(Redirected from Discrete Math)

A Discrete Mathematics System is a Mathematical System that involves Discrete Structures.

**See:** Continuous.

## References

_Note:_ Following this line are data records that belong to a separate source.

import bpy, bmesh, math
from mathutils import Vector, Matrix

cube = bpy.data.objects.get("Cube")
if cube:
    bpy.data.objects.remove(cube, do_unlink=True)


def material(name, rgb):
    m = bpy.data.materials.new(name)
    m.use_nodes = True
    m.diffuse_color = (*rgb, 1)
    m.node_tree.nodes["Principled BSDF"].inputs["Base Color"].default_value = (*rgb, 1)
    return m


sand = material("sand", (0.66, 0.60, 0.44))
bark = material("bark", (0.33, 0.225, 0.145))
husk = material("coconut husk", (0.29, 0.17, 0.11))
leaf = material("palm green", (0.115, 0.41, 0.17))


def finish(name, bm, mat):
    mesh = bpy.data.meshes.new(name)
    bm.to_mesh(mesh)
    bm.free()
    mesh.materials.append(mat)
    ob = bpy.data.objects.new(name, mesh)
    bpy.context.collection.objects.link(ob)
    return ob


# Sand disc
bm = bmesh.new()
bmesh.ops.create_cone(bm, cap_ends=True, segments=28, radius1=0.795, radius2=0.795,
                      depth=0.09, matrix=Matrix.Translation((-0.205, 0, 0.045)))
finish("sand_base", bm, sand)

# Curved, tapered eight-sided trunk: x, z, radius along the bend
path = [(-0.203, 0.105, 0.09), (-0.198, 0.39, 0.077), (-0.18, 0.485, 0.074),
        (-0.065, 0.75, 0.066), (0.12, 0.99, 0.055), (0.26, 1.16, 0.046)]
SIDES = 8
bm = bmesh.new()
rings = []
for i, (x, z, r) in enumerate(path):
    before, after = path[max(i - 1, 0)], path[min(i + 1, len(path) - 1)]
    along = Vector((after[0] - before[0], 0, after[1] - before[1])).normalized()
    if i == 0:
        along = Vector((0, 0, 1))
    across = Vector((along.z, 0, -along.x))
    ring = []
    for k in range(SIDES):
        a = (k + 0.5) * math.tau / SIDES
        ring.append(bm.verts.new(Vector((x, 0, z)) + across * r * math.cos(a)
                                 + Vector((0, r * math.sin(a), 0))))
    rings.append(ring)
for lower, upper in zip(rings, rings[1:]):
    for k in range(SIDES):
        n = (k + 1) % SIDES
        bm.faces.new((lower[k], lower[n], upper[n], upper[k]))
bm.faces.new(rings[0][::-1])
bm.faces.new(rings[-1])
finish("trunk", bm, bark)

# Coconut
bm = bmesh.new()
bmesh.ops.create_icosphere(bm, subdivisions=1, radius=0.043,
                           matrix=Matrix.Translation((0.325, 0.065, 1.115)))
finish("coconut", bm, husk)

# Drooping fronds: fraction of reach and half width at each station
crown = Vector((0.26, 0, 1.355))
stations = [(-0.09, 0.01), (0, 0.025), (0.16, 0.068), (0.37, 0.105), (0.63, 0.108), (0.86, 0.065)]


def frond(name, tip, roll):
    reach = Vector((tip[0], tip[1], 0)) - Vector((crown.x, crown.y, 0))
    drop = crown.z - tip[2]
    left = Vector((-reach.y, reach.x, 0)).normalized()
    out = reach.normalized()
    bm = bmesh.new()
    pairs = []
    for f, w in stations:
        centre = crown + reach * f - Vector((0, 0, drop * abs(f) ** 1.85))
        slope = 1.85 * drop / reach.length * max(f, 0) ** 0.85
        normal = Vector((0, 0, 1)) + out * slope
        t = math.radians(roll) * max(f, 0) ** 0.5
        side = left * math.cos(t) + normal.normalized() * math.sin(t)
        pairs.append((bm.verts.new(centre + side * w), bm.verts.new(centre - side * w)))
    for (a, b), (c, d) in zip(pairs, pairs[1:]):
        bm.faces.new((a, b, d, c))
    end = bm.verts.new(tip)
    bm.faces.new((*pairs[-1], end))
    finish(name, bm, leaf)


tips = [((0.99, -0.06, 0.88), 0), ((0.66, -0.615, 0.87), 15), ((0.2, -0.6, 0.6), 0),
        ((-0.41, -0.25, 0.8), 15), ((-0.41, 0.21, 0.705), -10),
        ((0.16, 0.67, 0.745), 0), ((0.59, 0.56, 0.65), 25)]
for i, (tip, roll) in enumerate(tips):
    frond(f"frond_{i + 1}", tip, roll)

- (Wikipedia, 2009) ⇒ http://en.wikipedia.org/wiki/Discrete_mathematics
- Discrete mathematics is the study of mathematical structures that are fundamentally discrete rather than continuous. Real numbers and rational numbers have the property that between any two numbers a third can be found, and consequently these numbers vary "smoothly". The objects generally studied in discrete mathematics – such as integers, graphs, and statements in logic[1] – do not vary smoothly in this way, but have distinct, separated values. [2] Discrete mathematics therefore excludes topics in "continuous mathematics" such as calculus and analysis. Alternatively, discrete mathematics can be characterised as the branch of mathematics dealing with countable sets [3] (including rational numbers but not real numbers), but there is no exact, universally agreed, definition of the term. [4] It is more what is excluded (the notions of a continuously varying quantity and related notions) than what is included that describes discrete mathematics. The term finite mathematics is sometimes applied to parts of the field of discrete mathematics, particularly areas relevant to business.
- Discrete mathematics has become popular in recent decades because of its applications to computer science. Concepts and notations from discrete mathematics are useful in studying and describing objects and problems in computer algorithms and programming languages, and have applications in cryptography, automated theorem proving, and software development.

Computer implementation is an important aspect of discrete mathematics. Here a computer is being used to verify statements in logic, which is helpful in developing software for safety-critical systems.

- The distinction between discrete mathematics and other mathematics is somewhat artificial as analytic methods are often used to study discrete problems and vice versa. Number theory in particular sits on the boundary between discrete and continuous mathematics